4. Spend in all the right places
When you’re in the mood for a splurge, whether it’s a new top or a really good meal, be careful where you choose to go. Having fun and treating yourself doesn’t have to be as expensive as you think! Instead of shopping at Free People, try browsing Forever 21, Boohoo or Zaful. I used to be one of the biggest brand snobs out there, habitually refusing anything that wasn’t Lululemon or Urban Outfitters, however since coming to college I’ve found that there are so many great affordable brands that have styles, trends, and qualities that are surprisingly comparable to their more expensive competitors.
I believe in dropping a check on the staples (shoes, coats, denim, etc.), but when it comes to everything else, there is no logical reason why you should spend $60 on a crop top, especially if you’re a budgeting college girl. If you hunt hard enough, you can find whatever your wardrobe needs within your budget. Thrifting is also a smart way to snag some great pieces for a low price. Another way to save your money is to opt for cheaper options when eating out. Some amazing and relatively cheap places to eat on the Hill are Bento-Ria, Cheba Hut, Smelly Deli, Illegal Pete’s, and Sushi Hana on the Hill (during happy hour). Try to be mindful of how the prices compare at different restaurants and choose those that are a little more budget-friendly. As much as I love a good meal, I know it’s not sustainable for me to choose a five-star restaurant every time I eat out.
5. Change your fate!
If you try with all of your might to save money and be a smart spender and the lifestyle still isn’t cutting it for you, a job might be in the cards for you. Whether it’s on-campus, off-campus, or a nannying gig, there are plenty of job opportunities in Boulder if you go out and look for them.
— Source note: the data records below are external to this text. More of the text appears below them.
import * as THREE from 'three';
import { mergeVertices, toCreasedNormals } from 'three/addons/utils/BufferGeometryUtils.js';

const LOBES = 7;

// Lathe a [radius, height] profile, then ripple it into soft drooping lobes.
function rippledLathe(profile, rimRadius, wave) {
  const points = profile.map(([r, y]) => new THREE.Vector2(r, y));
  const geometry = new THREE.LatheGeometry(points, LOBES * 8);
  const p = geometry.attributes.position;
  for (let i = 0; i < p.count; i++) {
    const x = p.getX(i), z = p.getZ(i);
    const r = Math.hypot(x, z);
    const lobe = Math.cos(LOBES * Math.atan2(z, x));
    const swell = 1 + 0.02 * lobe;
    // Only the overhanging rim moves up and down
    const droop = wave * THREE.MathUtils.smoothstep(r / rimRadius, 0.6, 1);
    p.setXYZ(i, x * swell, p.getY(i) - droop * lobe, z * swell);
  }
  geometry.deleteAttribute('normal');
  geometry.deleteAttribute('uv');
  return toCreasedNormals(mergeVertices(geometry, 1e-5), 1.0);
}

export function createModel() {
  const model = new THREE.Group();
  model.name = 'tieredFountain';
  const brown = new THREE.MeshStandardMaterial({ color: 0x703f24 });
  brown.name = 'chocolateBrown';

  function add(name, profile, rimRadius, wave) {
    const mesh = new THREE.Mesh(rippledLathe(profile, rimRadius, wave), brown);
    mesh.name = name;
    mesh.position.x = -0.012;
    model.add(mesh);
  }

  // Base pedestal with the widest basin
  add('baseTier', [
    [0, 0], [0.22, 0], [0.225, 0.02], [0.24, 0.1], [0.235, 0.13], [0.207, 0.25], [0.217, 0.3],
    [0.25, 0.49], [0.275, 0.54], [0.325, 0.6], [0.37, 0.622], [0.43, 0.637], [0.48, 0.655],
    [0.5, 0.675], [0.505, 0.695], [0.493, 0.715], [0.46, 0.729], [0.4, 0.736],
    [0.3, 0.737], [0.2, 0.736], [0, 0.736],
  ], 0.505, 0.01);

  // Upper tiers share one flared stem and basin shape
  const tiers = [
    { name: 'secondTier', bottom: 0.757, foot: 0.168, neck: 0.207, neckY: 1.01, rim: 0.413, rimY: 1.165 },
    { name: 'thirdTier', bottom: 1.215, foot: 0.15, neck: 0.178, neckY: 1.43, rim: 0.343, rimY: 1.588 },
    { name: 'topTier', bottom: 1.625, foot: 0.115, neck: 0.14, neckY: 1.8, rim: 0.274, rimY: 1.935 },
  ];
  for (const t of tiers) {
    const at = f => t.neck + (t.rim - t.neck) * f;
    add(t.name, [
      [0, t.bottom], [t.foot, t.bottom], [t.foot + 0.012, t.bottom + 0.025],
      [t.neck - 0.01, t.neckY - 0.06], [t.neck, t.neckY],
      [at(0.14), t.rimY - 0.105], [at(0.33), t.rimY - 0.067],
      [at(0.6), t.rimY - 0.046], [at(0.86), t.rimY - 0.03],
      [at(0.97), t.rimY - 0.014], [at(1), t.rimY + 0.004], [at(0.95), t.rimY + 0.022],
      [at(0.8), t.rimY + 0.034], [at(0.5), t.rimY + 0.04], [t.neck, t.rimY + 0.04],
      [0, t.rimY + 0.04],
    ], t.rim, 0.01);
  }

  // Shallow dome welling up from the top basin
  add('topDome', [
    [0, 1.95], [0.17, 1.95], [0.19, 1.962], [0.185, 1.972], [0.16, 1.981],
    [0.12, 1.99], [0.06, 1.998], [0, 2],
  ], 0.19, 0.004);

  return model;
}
If you’re lost on where and how to find a job for you, the CU Student Employment website is a great place to start. It has page after page of listings for on-campus, off-campus, and work-study jobs that are hiring. This is so convenient because it’s all in one place ad you know that all of these listings are close by and understanding of a student’s schedule.
Another great website to consider during your job search is Indeed. Once you make a profile and upload your resume, skills, and experience, Indeed links you to hundreds of job listings in your area and allows you to apply online. If all else fails, you can walk around the Hill, 28th Street or Pearl Street and ask around to see what shops or restaurants are accepting applications. Many business owners actually prefer an in-person applicant because they can meet their candidate and put a face to their name. It creates a great first impression. Remember not to fret if you can’t find a job or simply have no time for one. We are here at CU to be students, so our studies and sometimes our social lives should really come first. I personally don’t have a job and I’m getting by just fine on my small allowance.
I think I speak for a lot of students everywhere when I say that college brings on a whole new degree of broke. Everyone has their own financial needs and preferences, but that doesn’t mean that it’s not a little rough for us all. This being said, at the end of the day, I would take having literally zero money in my bank before I would rethink my decision to go to Boulder. This is such an exciting chapter of my life and if it means I have to give up my daily cup of coffee, so be it. If I’m going to be broke, at least I’ll be broke and a Buff.